Page Titles and Meta Descriptions
Page titles and meta descriptions are another way for users and search engines to make sense of what’s on a page. An SEO page title, not to be confused with the headline at the top of your blog, is the text that displays when your page shows up in a search engine and at the top of your browser tab. A meta description is a one- to two-sentence summary of what the page is about. Google usually caps these at about 120 characters. It’s also important that the target keyword appears in the beginning of the page title and also somewhere in the meta description to signal what the page is about.
Technical SEO is all about making your website fast and functional for users and crawlable for search engine robots. Regular SEO audits will help you catch issues as they occur and resolve them before they impact your ranking.
Page Load Speed
Since 53% of mobile users will close a page that doesn’t load in three seconds or fewer, this is one of the most important aspects to pay attention to. We suggest running a speed test and then taking a critical eye to your plugins—if your load time isn’t what you want it to be, you may have some unnecessary plugins that are eating up those precious seconds. One plugin you should definitely have? A caching plugin! These plugins help speed up loading times by storing a static version of the page and delivering it to users. Some also offer image compression or alter the way media on your page loads. If your page is still loading slowly, you may need to reevaluate your hosting provider.

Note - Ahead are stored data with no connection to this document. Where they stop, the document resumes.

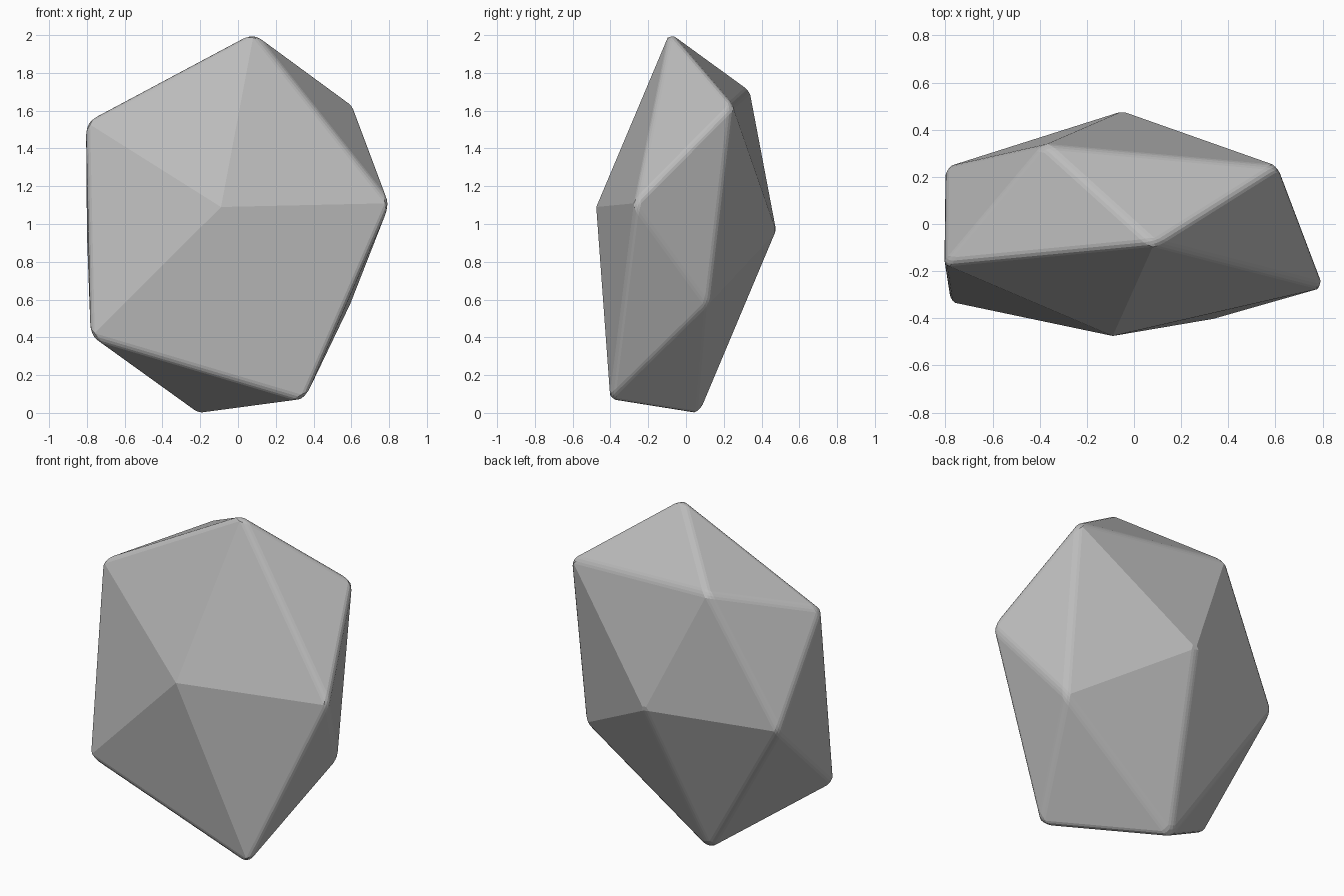
import bpy
import bmesh
import math

cube = bpy.data.objects.get("Cube")
if cube:
    bpy.data.objects.remove(cube, do_unlink=True)

# Stone colour
grey = bpy.data.materials.new("stone_grey")
grey.use_nodes = True
colour = (0.5, 0.5, 0.5, 1)
grey.diffuse_color = colour
bsdf = grey.node_tree.nodes["Principled BSDF"]
bsdf.inputs["Base Color"].default_value = colour
bsdf.inputs["Roughness"].default_value = 0.8

# Twelve corners of a lopsided twenty-sided rock
corners = [
    (0.085, -0.085, 2.015),   # peak
    (-0.805, -0.17, 1.54),    # upper right shoulder
    (-0.78, -0.33, 0.40),     # lower right front
    (-0.09, -0.475, 1.09),    # front centre
    (0.805, -0.27, 1.11),     # left point
    (0.35, -0.40, 0.065),     # lower left front
    (-0.21, 0.07, -0.01),     # foot
    (0.61, 0.245, 1.63),      # upper left back
    (-0.05, 0.478, 0.96),     # back centre
    (-0.38, 0.335, 1.71),     # upper right back
    (-0.80, 0.24, 0.935),     # right back
    (0.595, 0.12, 0.575),     # lower left back
]

# Rock body
mesh = bpy.data.meshes.new("rock")
bm = bmesh.new()
for co in corners:
    bm.verts.new(co)
bmesh.ops.convex_hull(bm, input=bm.verts)
bmesh.ops.recalc_face_normals(bm, faces=bm.faces)
bm.to_mesh(mesh)
bm.free()
rock = bpy.data.objects.new("rock", mesh)
bpy.context.collection.objects.link(rock)
mesh.materials.append(grey)

# Worn edges along the sharper ridges
bevel = rock.modifiers.new("worn_edges", 'BEVEL')
bevel.width = 0.025
bevel.segments = 3
bevel.limit_method = 'ANGLE'
bevel.angle_limit = math.radians(30)
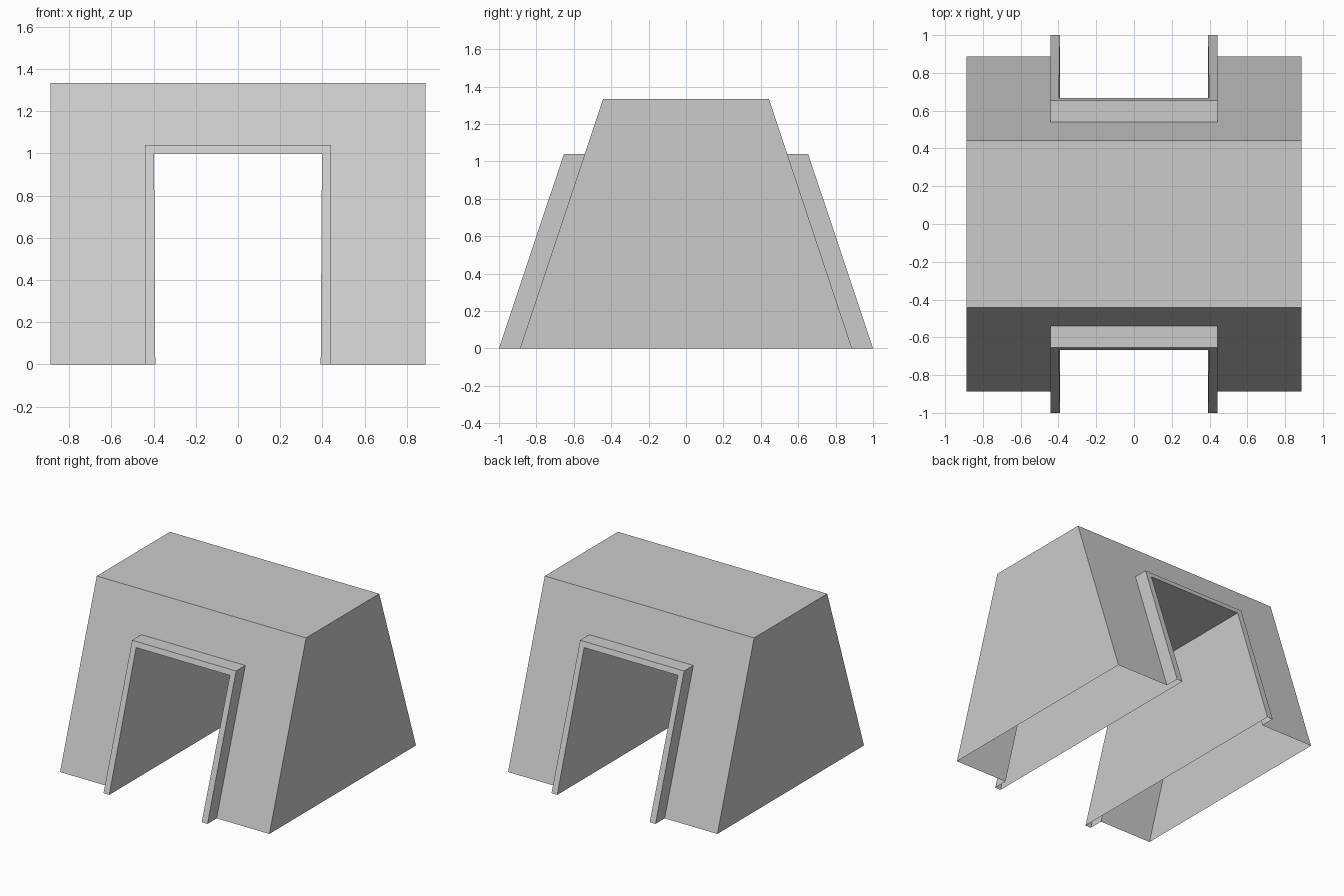
import bpy
import bmesh

if "Cube" in bpy.data.objects:
    bpy.data.objects.remove(bpy.data.objects["Cube"])

SLOPE = 0.445 / 1.333  # inward lean of the front and back walls
bm = bmesh.new()


def arch_loop(side, foot_x, top_x, top_z, foot_y):
    """Open four-point arch lying on a leaning front/back plane."""
    points = [(-foot_x, 0), (-top_x, top_z), (top_x, top_z), (foot_x, 0)]
    return [bm.verts.new((x, side * (foot_y - SLOPE * z), z)) for x, z in points]


def half_loops(side):
    """Arches from the tunnel mouth out to the body silhouette."""
    return [
        arch_loop(side, 0.392, 0.398, 1.0, 1.0),     # tunnel mouth
        arch_loop(side, 0.441, 0.441, 1.04, 1.0),    # frame outer rim
        arch_loop(side, 0.441, 0.441, 1.04, 0.888),  # frame meets wall
        arch_loop(side, 0.888, 0.888, 1.333, 0.888), # body outline
    ]


# One open-bottomed shell: front wall, roof and sides, back wall, tunnel lining
loops = half_loops(-1) + half_loops(1)[::-1]
for a, b in zip(loops, loops[1:] + loops[:1]):
    for i in range(3):
        bm.faces.new((a[i], a[i + 1], b[i + 1], b[i]))

bmesh.ops.recalc_face_normals(bm, faces=bm.faces)
mesh = bpy.data.meshes.new("gateway_shell")
bm.to_mesh(mesh)
bm.free()
shell = bpy.data.objects.new("gateway_shell", mesh)
bpy.context.collection.objects.link(shell)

Error Pages and Dead Links
404 error pages don’t make for an enjoyable user experience, and search engine crawlers feel the same way. To avoid maintaining links to non-existent pages, regularly crawl your own site to catch these issues. Additionally, if you do have to remove or rename a URL, make sure you put a redirect in place to deliver users to the information they need.
Make sure your website makes sense to search engine robots (and is easy to crawl). One way to maintain a functional site structure is to make sure that when you’re adding links to other pages on their own site that you’re linking from relevant pages. For example, in this blog on SEO basics, we’ve linked to other blogs on developing pillar pages and drafting great content. But linking to something completely unrelated (like, one of our blogs on hosting a digital event), doesn’t deliver what users came on the page to find and would baffle crawler robots. Additionally, you can (and should) include a robots.txt file that provides crawlers explicit directions on your site structure.
Search engines also prioritize websites in the search results that follow privacy standards and are safe with users’ information. The most important way to secure site visitors’ information is to implement HTTPS on your site. This security feature encrypts data and makes sure that if people log in to your site (or online shop), their information is safe and the data cannot be intercepted.
Especially if your business operates locally, be sure to update your Google My Business listing to reflect the most up-to-date information about your business—from hours of operation and service offerings to your website, address and phone number. This profile listing will be visible to searchers in your area, so be sure it’s accurate and monitored. Google My Business also allows you to advertise, add photos and respond to reviews posted about your business and more. Plus, Google always shows their information (including Google My Business pages) first for relevant categories, so take advantage of this free listing at the top of the search results.
Now that you know the basics on why SEO is important for your small business, it’s time to add optimizing for search into your yearly marketing strategy. If your team doesn’t have the bandwidth or expertise to tackle SEO on your own, consider reaching out to a marketing agency—like us!—with proven SEO experience. For insights, advice and full-service marketing support, contact us to get started today.